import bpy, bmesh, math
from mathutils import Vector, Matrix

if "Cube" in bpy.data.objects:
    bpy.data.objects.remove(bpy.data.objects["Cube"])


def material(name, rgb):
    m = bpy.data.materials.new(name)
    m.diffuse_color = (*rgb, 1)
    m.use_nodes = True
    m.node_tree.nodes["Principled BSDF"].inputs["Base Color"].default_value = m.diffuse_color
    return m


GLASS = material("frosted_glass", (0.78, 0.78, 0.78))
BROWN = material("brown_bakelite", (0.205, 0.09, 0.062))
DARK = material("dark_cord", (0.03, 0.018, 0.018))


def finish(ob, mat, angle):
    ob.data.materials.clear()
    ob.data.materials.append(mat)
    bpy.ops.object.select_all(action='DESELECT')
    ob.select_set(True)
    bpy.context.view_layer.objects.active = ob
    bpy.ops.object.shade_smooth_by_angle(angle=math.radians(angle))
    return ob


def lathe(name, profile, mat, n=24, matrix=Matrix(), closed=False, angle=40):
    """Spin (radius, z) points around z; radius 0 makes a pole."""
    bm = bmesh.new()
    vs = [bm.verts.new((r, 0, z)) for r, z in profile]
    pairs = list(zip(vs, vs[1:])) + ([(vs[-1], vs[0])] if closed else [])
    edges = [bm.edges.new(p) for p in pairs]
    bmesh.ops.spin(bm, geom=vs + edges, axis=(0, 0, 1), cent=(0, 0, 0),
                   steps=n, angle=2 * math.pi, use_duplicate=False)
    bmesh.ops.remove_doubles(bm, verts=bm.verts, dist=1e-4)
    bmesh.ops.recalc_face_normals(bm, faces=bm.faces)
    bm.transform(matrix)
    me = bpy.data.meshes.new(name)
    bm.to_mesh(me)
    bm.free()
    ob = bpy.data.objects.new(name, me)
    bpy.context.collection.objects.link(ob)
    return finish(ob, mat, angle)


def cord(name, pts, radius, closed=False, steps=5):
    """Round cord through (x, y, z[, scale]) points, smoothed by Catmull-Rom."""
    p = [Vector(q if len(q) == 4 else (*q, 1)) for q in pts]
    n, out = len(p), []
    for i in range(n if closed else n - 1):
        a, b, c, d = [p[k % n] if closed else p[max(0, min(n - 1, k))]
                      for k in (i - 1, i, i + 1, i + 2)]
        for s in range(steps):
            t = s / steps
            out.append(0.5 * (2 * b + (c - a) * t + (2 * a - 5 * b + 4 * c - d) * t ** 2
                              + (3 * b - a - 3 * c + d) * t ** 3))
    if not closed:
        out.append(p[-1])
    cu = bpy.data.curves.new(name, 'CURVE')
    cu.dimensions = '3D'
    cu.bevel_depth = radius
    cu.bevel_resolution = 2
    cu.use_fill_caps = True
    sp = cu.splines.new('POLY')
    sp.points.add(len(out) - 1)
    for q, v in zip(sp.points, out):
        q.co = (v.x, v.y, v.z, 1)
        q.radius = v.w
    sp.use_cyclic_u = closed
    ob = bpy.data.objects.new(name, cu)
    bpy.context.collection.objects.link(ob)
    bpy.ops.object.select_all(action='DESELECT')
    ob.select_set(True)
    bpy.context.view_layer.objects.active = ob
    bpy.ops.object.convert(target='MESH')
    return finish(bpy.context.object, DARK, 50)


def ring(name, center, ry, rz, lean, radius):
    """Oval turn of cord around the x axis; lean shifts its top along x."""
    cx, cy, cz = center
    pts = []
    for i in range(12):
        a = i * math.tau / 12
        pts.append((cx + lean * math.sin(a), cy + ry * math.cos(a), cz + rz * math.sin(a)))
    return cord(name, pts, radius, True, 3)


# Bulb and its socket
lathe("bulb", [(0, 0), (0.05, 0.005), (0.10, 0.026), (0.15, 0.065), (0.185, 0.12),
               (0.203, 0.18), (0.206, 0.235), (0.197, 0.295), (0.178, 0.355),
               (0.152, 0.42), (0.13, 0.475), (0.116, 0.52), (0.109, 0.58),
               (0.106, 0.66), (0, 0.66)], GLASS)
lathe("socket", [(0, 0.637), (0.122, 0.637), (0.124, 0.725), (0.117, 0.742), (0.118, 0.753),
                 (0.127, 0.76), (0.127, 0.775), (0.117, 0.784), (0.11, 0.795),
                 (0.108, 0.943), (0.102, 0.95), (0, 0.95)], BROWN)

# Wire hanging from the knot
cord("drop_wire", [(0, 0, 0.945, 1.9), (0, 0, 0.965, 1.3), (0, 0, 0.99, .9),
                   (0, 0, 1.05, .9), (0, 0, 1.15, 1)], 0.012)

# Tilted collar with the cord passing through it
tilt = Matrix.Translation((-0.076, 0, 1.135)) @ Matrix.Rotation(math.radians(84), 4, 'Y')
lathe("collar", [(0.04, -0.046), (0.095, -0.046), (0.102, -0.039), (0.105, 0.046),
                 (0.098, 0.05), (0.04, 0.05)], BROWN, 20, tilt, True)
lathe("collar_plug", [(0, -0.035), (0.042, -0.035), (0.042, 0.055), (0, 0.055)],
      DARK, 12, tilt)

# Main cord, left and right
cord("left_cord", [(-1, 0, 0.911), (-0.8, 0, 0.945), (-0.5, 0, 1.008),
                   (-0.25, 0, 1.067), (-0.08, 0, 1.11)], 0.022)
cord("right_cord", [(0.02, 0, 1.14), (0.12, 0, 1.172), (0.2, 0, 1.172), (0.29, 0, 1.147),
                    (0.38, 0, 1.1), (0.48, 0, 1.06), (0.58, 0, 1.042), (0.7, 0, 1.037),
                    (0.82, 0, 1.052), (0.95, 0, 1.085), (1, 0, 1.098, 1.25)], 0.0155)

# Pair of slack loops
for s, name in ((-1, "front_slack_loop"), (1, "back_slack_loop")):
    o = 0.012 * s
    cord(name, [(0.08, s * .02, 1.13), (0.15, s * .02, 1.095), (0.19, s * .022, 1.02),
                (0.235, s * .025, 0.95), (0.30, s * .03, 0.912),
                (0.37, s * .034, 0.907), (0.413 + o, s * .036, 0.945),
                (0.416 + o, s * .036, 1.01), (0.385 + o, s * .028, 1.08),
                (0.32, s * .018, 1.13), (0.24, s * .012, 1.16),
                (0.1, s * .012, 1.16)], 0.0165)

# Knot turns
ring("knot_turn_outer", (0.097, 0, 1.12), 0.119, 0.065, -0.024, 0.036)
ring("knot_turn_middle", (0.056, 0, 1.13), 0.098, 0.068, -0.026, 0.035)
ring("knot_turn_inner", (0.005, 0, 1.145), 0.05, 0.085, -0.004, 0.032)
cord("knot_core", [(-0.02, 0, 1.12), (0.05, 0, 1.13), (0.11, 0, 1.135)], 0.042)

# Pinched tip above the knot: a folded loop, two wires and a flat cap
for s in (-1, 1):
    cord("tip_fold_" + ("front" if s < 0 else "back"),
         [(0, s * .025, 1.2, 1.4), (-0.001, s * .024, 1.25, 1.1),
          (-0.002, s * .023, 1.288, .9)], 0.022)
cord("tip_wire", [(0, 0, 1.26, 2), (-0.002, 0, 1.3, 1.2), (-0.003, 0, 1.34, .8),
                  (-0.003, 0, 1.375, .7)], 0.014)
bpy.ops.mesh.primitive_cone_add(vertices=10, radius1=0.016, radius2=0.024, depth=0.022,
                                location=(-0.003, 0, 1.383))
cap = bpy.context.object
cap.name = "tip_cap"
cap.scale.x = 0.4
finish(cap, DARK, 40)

▶ TASK TO COMPLETE
Only a number is required here: the count of lines in these entries that hold "around".

▶ ANSWER SECTION
2